But at least some of the business support is apparently conditional. TMT Development also gave $10,000 to mayoral candidate Charlie Hales, suggesting a certain 'cover your bets' mentality.
Then again, the company didn't give anything to state Rep. Jefferson Smith, the third major candidate in the race.
And lanor unions are finally beginning to pick sides in the race. Brady won the endorsement of Local 48 of the International Brotherhood of Electrical Workers last week, while Smith was endorsed by Local 189 of the American Federation of State, County and Municipal Employees on Tuesday.
Charter Commission up against it
Although the City Council cannot officially shut down the Charter Review Commission, council members are exerting heavy pressure on the commissioners to finish work by early March.

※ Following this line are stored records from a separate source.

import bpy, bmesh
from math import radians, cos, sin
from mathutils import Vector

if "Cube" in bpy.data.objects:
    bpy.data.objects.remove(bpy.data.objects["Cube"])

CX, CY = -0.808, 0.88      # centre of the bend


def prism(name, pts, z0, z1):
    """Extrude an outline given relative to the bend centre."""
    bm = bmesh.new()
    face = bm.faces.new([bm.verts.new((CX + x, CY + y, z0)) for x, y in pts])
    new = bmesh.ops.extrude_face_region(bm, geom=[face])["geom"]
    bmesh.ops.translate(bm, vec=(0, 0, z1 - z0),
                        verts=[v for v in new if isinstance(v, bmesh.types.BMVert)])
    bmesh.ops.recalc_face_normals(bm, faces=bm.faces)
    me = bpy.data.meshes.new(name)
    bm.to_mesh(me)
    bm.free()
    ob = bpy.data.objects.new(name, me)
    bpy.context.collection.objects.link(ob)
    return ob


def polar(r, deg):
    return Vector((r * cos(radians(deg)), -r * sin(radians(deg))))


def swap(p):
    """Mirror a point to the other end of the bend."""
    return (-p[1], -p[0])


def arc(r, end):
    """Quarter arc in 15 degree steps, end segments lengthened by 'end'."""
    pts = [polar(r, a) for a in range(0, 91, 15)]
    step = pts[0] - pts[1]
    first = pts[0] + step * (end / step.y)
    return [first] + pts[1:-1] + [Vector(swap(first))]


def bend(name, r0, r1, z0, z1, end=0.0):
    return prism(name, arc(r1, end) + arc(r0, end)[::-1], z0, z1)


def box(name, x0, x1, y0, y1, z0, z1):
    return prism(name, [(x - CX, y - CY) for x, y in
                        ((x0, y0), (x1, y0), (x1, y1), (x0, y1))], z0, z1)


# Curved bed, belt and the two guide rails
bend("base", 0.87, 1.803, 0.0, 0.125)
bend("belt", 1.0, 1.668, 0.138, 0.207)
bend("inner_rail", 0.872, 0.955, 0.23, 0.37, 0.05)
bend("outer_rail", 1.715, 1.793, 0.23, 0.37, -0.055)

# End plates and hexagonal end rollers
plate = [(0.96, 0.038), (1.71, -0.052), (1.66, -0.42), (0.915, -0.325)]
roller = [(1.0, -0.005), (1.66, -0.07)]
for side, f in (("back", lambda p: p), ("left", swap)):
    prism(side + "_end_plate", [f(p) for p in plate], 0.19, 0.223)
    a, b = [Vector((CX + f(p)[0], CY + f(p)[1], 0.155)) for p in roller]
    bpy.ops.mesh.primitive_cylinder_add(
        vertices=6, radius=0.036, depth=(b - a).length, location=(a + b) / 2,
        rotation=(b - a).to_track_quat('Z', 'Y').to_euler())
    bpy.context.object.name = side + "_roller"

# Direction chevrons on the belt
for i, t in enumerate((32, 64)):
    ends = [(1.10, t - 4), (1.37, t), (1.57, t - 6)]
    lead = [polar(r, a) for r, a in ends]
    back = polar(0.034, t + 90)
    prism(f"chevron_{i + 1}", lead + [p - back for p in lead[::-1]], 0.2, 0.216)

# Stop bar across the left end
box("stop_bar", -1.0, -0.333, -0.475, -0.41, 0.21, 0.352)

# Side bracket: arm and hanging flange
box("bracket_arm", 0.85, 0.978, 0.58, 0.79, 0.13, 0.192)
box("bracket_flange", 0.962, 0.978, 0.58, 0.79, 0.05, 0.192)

Council members are refusing to replace departing commissioners, allowing their numbers to shrink near the 15 required to do business. The council has also said it will not give the commission any more money, preventing it from adequately publicizing and holding forums on such complex and controversial issues as an Independent Utility Commission and Ranked Choice Voting.

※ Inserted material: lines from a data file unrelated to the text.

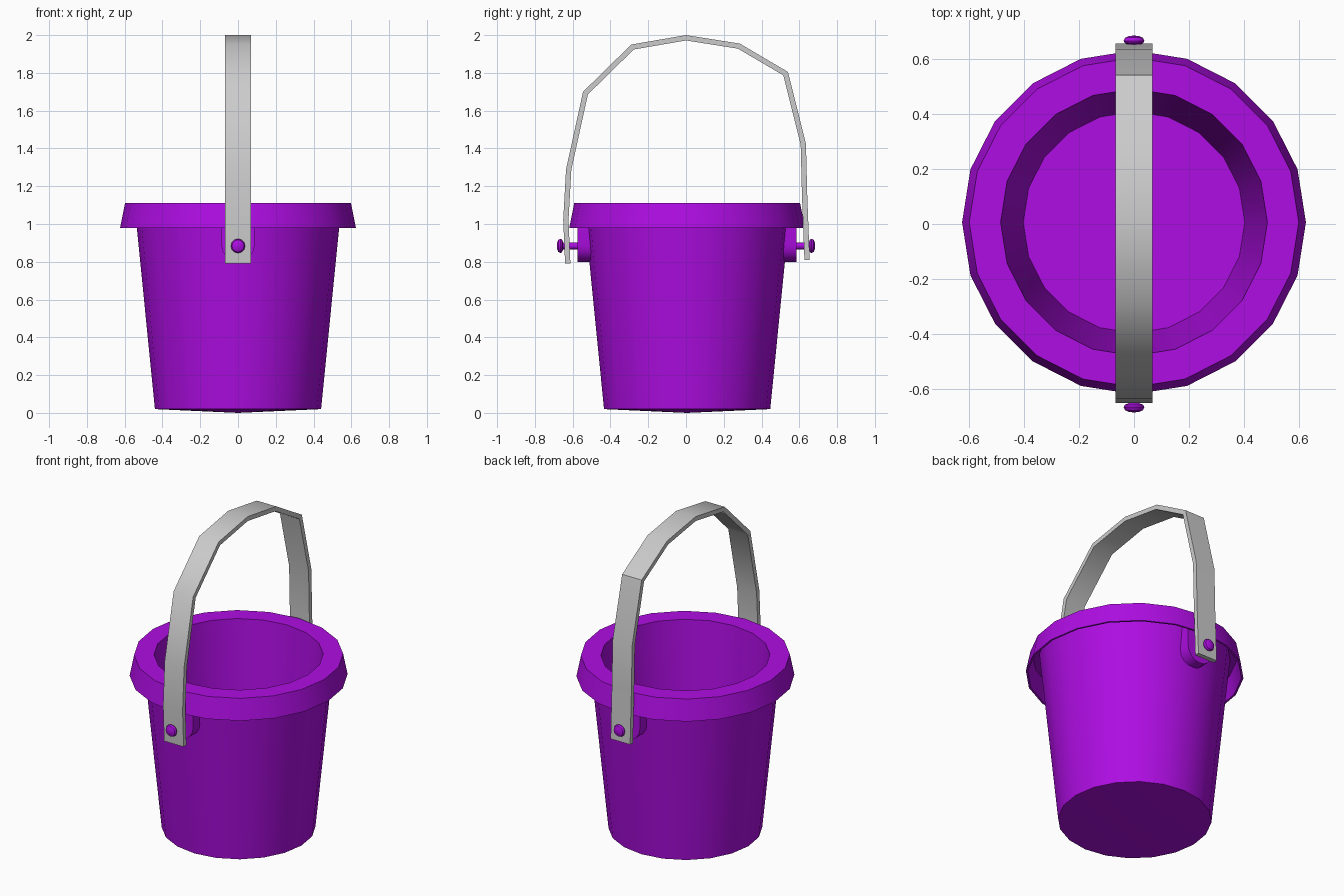
import bpy, bmesh, math
from mathutils import Matrix, Vector

if "Cube" in bpy.data.objects:
    bpy.data.objects.remove(bpy.data.objects["Cube"])

SIDES = 20
CY = 0.006  # bucket axis

purple = bpy.data.materials.new("purple_plastic")
purple.diffuse_color = (0.42, 0.004, 0.76, 1)
purple.use_nodes = True
purple.node_tree.nodes["Principled BSDF"].inputs["Base Color"].default_value = purple.diffuse_color


def finish(name, bm, mat=None, angle=35):
    bmesh.ops.recalc_face_normals(bm, faces=bm.faces)
    me = bpy.data.meshes.new(name)
    bm.to_mesh(me)
    bm.free()
    ob = bpy.data.objects.new(name, me)
    bpy.context.collection.objects.link(ob)
    if mat:
        me.materials.append(mat)
    bpy.ops.object.select_all(action='DESELECT')
    ob.select_set(True)
    bpy.context.view_layer.objects.active = ob
    bpy.ops.object.shade_smooth_by_angle(angle=math.radians(angle))
    return ob


def lathe(profile, sides, matrix):
    """Spin an (r, z) profile about z, then place it."""
    bm = bmesh.new()
    vs = [bm.verts.new((r, 0, z)) for r, z in profile]
    es = [bm.edges.new(p) for p in zip(vs, vs[1:])]
    bmesh.ops.spin(bm, geom=vs + es, cent=(0, 0, 0), axis=(0, 0, 1),
                   angle=math.tau, steps=sides, use_merge=True)
    bmesh.ops.remove_doubles(bm, verts=bm.verts, dist=1e-4)
    bmesh.ops.transform(bm, matrix=matrix, verts=bm.verts)
    return bm


# Bucket: base, outer wall, hollow skirt rim, inner wall, floor
bucket = [(0, 0), (0.44, 0.02), (0.547, 1.095), (0.585, 1.095), (0.612, 0.98),
          (0.624, 0.98), (0.598, 1.11), (0.484, 1.11), (0.402, 0.08), (0, 0.08)]
finish("bucket", lathe(bucket, SIDES, Matrix.Translation((0, CY, 0))), purple)

# Lugs and pegs on both sides
for side, label in ((-1, "front"), (1, "back")):
    bm = bmesh.new()
    outline = [(0.088, 1.05)] + [
        (0.088 * math.cos(a), 0.888 - 0.088 * math.sin(a))
        for a in (math.pi * i / 8 for i in range(9))] + [(-0.088, 1.05)]
    face = bm.faces.new([bm.verts.new((x, CY + side * 0.50, z)) for x, z in outline])
    ext = bmesh.ops.extrude_face_region(bm, geom=[face])
    bmesh.ops.translate(bm, vec=(0, side * 0.08, 0),
                        verts=[v for v in ext["geom"] if isinstance(v, bmesh.types.BMVert)])
    finish(label + "_lug", bm, purple)

    peg = [(0, 0.57), (0.018, 0.57), (0.018, 0.65), (0.033, 0.656),
           (0.038, 0.665), (0.032, 0.676), (0.018, 0.682), (0, 0.684)]
    place = Matrix.Translation((0, 0, 0.884)) @ Matrix.Rotation(-side * math.pi / 2, 4, 'X')
    finish(label + "_peg", lathe(peg, 12, place), purple)

# Handle: slightly uneven bent strap, outer path in (y, z)
path = [(-0.64, 0.79), (-0.65, 1.02), (-0.635, 1.29), (-0.545, 1.70), (-0.29, 1.95),
        (0, 2.0), (0.285, 1.955), (0.54, 1.805), (0.635, 1.425), (0.642, 1.15), (0.655, 0.81)]
pts = [Vector(p) for p in path]
inner = []
for i, p in enumerate(pts):
    d1 = (p - pts[i - 1]).normalized() if i else (pts[1] - p).normalized()
    d2 = (pts[i + 1] - p).normalized() if i < len(pts) - 1 else d1
    n1, n2 = Vector((d1.y, -d1.x)), Vector((d2.y, -d2.x))
    m = (n1 + n2).normalized()
    inner.append(p + m * 0.028 / m.dot(n1))
bm = bmesh.new()
rings = [[bm.verts.new((x, q.x, q.y)) for x, q in
          ((-0.068, o), (0.068, o), (0.068, n), (-0.068, n))] for o, n in zip(pts, inner)]
for a, b in zip(rings, rings[1:]):
    for k in range(4):
        bm.faces.new((a[k], a[(k + 1) % 4], b[(k + 1) % 4], b[k]))
bm.faces.new(rings[0])
bm.faces.new(rings[-1])
finish("handle", bm)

Appointed commissions to review and recommend changes to the City Charter were approved in 2007 by Portland voters. They have the power to put charter reforms directly on a ballot without getting council approval. But as the experiences of the first commission prove, the City Council can still limit their operations.
Headquarters Hotel plan checks back in
The on-again, off-again discussions about building a hotel next to the Oregon Convention Center are apparently on again, but with a twist.
As reported by news reporter Nick Christensen on Metro's website, the Metro Council and Metro Exposition and Recreation Commission agreed to reopen negotiations on the project on Jan. 17. The members agreed Portland was losing convention business because it cannot guarantee a block of hotel rooms near the center.
But they also agreed to focus on a smaller hotel than the 600-room Headquarters Hotel that had been considered. That idea was abandoned because it required too much public subsidy and was opposed by other Portland hotel owners.
At the meeting, the council and commission talked about a 400-room hotel that would require less public support. Although the Portland Development Commission owns a potential site across the street from the center, at least one other nearby property owner has expressed interest in the project, too.